++++ Data to examine

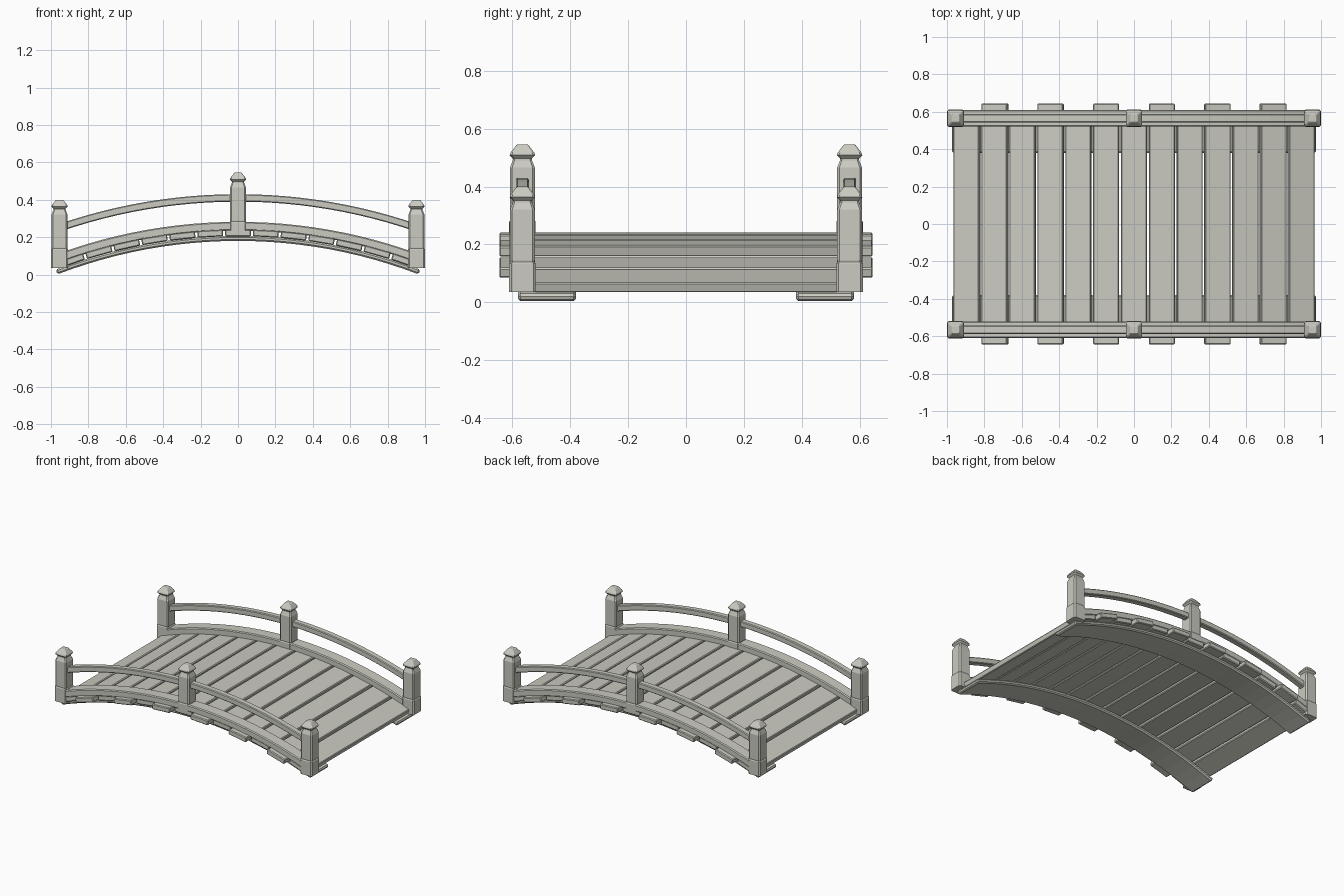
import bpy, bmesh, math

if "Cube" in bpy.data.objects:
    bpy.data.objects.remove(bpy.data.objects["Cube"])

# One pale stone-wood colour
mat = bpy.data.materials.new("pale_grey_wood")
mat.use_nodes = True
colour = (0.60, 0.60, 0.54, 1)
mat.diffuse_color = colour
bsdf = mat.node_tree.nodes["Principled BSDF"]
bsdf.inputs["Base Color"].default_value = colour
bsdf.inputs["Roughness"].default_value = 0.8

RADIUS = 2.70           # underside of the arch
CENTRE_Z = 0.18 - RADIUS


def finish(name, bm, bevel=0.0):
    bmesh.ops.recalc_face_normals(bm, faces=bm.faces)
    mesh = bpy.data.meshes.new(name)
    bm.to_mesh(mesh)
    bm.free()
    mesh.materials.append(mat)
    obj = bpy.data.objects.new(name, mesh)
    bpy.context.collection.objects.link(obj)
    if bevel:
        mod = obj.modifiers.new("soft_edges", "BEVEL")
        mod.width = bevel
        mod.segments = 1
        mod.limit_method = "ANGLE"
        mod.angle_limit = math.radians(40)
    return obj


def loft(bm, rings):
    """Join equal rings of points into a capped solid."""
    loops = [[bm.verts.new(p) for p in ring] for ring in rings]
    n = len(loops[0])
    for a, b in zip(loops, loops[1:]):
        for i in range(n):
            j = (i + 1) % n
            bm.faces.new((a[i], a[j], b[j], b[i]))
    bm.faces.new(loops[0])
    bm.faces.new(loops[-1])


def arch(name, y, half_width, low, high, reach, bevel, steps=24):
    """Curved beam; low and high are heights at the crown."""
    bm = bmesh.new()
    r0, r1 = low - CENTRE_Z, high - CENTRE_Z
    end = math.asin(reach / r0)
    rings = []
    for i in range(steps + 1):
        a = end * (2 * i / steps - 1)
        rings.append([(r * math.sin(a), y + s * half_width, CENTRE_Z + r * math.cos(a))
                      for r, s in ((r0, -1), (r0, 1), (r1, 1), (r1, -1))])
    loft(bm, rings)
    return finish(name, bm, bevel)


def post(name, x, y, bottom, step, top):
    """Chamfered square post with base block, neck and pointed cap."""
    profile = [(0.046, bottom), (0.046, step - 0.006), (0.042, step),
               (0.043, step + 0.006), (0.043, top - 0.08), (0.033, top - 0.055),
               (0.033, top - 0.048), (0.044, top - 0.037), (0.041, top - 0.028),
               (0.021, top - 0.002), (0.018, top)]
    bm = bmesh.new()
    rings = []
    for h, z in profile:
        c = h * 0.82
        rings.append([(x + u, y + v, z) for u, v in (
            (h, -c), (h, c), (c, h), (-c, h), (-h, c), (-h, -c), (-c, -h), (c, -h))])
    loft(bm, rings)
    return finish(name, bm)


# Deck planks, every second one reaching further out
PITCH = 0.1487
for i in range(-6, 7):
    r = 0.223 - CENTRE_Z
    a = math.asin(i * PITCH / r)
    half_y = 0.645 if i % 2 else 0.607
    half_x = 0.0685 / math.cos(a)
    bm = bmesh.new()
    rings = []
    for y in (-half_y, half_y):
        ring = []
        for u, v in ((-1, -1), (1, -1), (1, 1), (-1, 1)):
            t, h = u * half_x, r + v * 0.018
            ring.append((t * math.cos(a) + h * math.sin(a), y,
                         CENTRE_Z + h * math.cos(a) - t * math.sin(a)))
        rings.append(ring)
    loft(bm, rings)
    finish(f"deck_plank_{i + 7}", bm, 0.005)

# Beams, rails and posts on both sides
for side, s in (("right", -1), ("left", 1)):
    y = 0.565 * s
    arch(f"{side}_support_beam", 0.48 * s, 0.1, 0.18, 0.207, 0.965, 0.008)
    arch(f"{side}_lower_rail", y, 0.044, 0.235, 0.282, 0.94, 0.006)
    arch(f"{side}_hand_rail", y, 0.022, 0.39, 0.43, 0.95, 0.005)
for name, x, bottom, step, top in (("west", -0.954, 0.035, 0.14, 0.40),
                                   ("middle", 0, 0.235, 0.284, 0.545),
                                   ("east", 0.954, 0.035, 0.14, 0.40)):
    for side, s in (("right", -1), ("left", 1)):
        post(f"{name}_{side}_post", x, 0.565 * s, bottom, step, top)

++++++++

Task instructions:
Return the full listing above exactly as written, and omit the pictures.

Your response:
import bpy, bmesh, math

if "Cube" in bpy.data.objects:
    bpy.data.objects.remove(bpy.data.objects["Cube"])

# One pale stone-wood colour
mat = bpy.data.materials.new("pale_grey_wood")
mat.use_nodes = True
colour = (0.60, 0.60, 0.54, 1)
mat.diffuse_color = colour
bsdf = mat.node_tree.nodes["Principled BSDF"]
bsdf.inputs["Base Color"].default_value = colour
bsdf.inputs["Roughness"].default_value = 0.8

RADIUS = 2.70           # underside of the arch
CENTRE_Z = 0.18 - RADIUS


def finish(name, bm, bevel=0.0):
    bmesh.ops.recalc_face_normals(bm, faces=bm.faces)
    mesh = bpy.data.meshes.new(name)
    bm.to_mesh(mesh)
    bm.free()
    mesh.materials.append(mat)
    obj = bpy.data.objects.new(name, mesh)
    bpy.context.collection.objects.link(obj)
    if bevel:
        mod = obj.modifiers.new("soft_edges", "BEVEL")
        mod.width = bevel
        mod.segments = 1
        mod.limit_method = "ANGLE"
        mod.angle_limit = math.radians(40)
    return obj


def loft(bm, rings):
    """Join equal rings of points into a capped solid."""
    loops = [[bm.verts.new(p) for p in ring] for ring in rings]
    n = len(loops[0])
    for a, b in zip(loops, loops[1:]):
        for i in range(n):
            j = (i + 1) % n
            bm.faces.new((a[i], a[j], b[j], b[i]))
    bm.faces.new(loops[0])
    bm.faces.new(loops[-1])


def arch(name, y, half_width, low, high, reach, bevel, steps=24):
    """Curved beam; low and high are heights at the crown."""
    bm = bmesh.new()
    r0, r1 = low - CENTRE_Z, high - CENTRE_Z
    end = math.asin(reach / r0)
    rings = []
    for i in range(steps + 1):
        a = end * (2 * i / steps - 1)
        rings.append([(r * math.sin(a), y + s * half_width, CENTRE_Z + r * math.cos(a))
                      for r, s in ((r0, -1), (r0, 1), (r1, 1), (r1, -1))])
    loft(bm, rings)
    return finish(name, bm, bevel)


def post(name, x, y, bottom, step, top):
    """Chamfered square post with base block, neck and pointed cap."""
    profile = [(0.046, bottom), (0.046, step - 0.006), (0.042, step),
               (0.043, step + 0.006), (0.043, top - 0.08), (0.033, top - 0.055),
               (0.033, top - 0.048), (0.044, top - 0.037), (0.041, top - 0.028),
               (0.021, top - 0.002), (0.018, top)]
    bm = bmesh.new()
    rings = []
    for h, z in profile:
        c = h * 0.82
        rings.append([(x + u, y + v, z) for u, v in (
            (h, -c), (h, c), (c, h), (-c, h), (-h, c), (-h, -c), (-c, -h), (c, -h))])
    loft(bm, rings)
    return finish(name, bm)


# Deck planks, every second one reaching further out
PITCH = 0.1487
for i in range(-6, 7):
    r = 0.223 - CENTRE_Z
    a = math.asin(i * PITCH / r)
    half_y = 0.645 if i % 2 else 0.607
    half_x = 0.0685 / math.cos(a)
    bm = bmesh.new()
    rings = []
    for y in (-half_y, half_y):
        ring = []
        for u, v in ((-1, -1), (1, -1), (1, 1), (-1, 1)):
            t, h = u * half_x, r + v * 0.018
            ring.append((t * math.cos(a) + h * math.sin(a), y,
                         CENTRE_Z + h * math.cos(a) - t * math.sin(a)))
        rings.append(ring)
    loft(bm, rings)
    finish(f"deck_plank_{i + 7}", bm, 0.005)

# Beams, rails and posts on both sides
for side, s in (("right", -1), ("left", 1)):
    y = 0.565 * s
    arch(f"{side}_support_beam", 0.48 * s, 0.1, 0.18, 0.207, 0.965, 0.008)
    arch(f"{side}_lower_rail", y, 0.044, 0.235, 0.282, 0.94, 0.006)
    arch(f"{side}_hand_rail", y, 0.022, 0.39, 0.43, 0.95, 0.005)
for name, x, bottom, step, top in (("west", -0.954, 0.035, 0.14, 0.40),
                                   ("middle", 0, 0.235, 0.284, 0.545),
                                   ("east", 0.954, 0.035, 0.14, 0.40)):
    for side, s in (("right", -1), ("left", 1)):
        post(f"{name}_{side}_post", x, 0.565 * s, bottom, step, top)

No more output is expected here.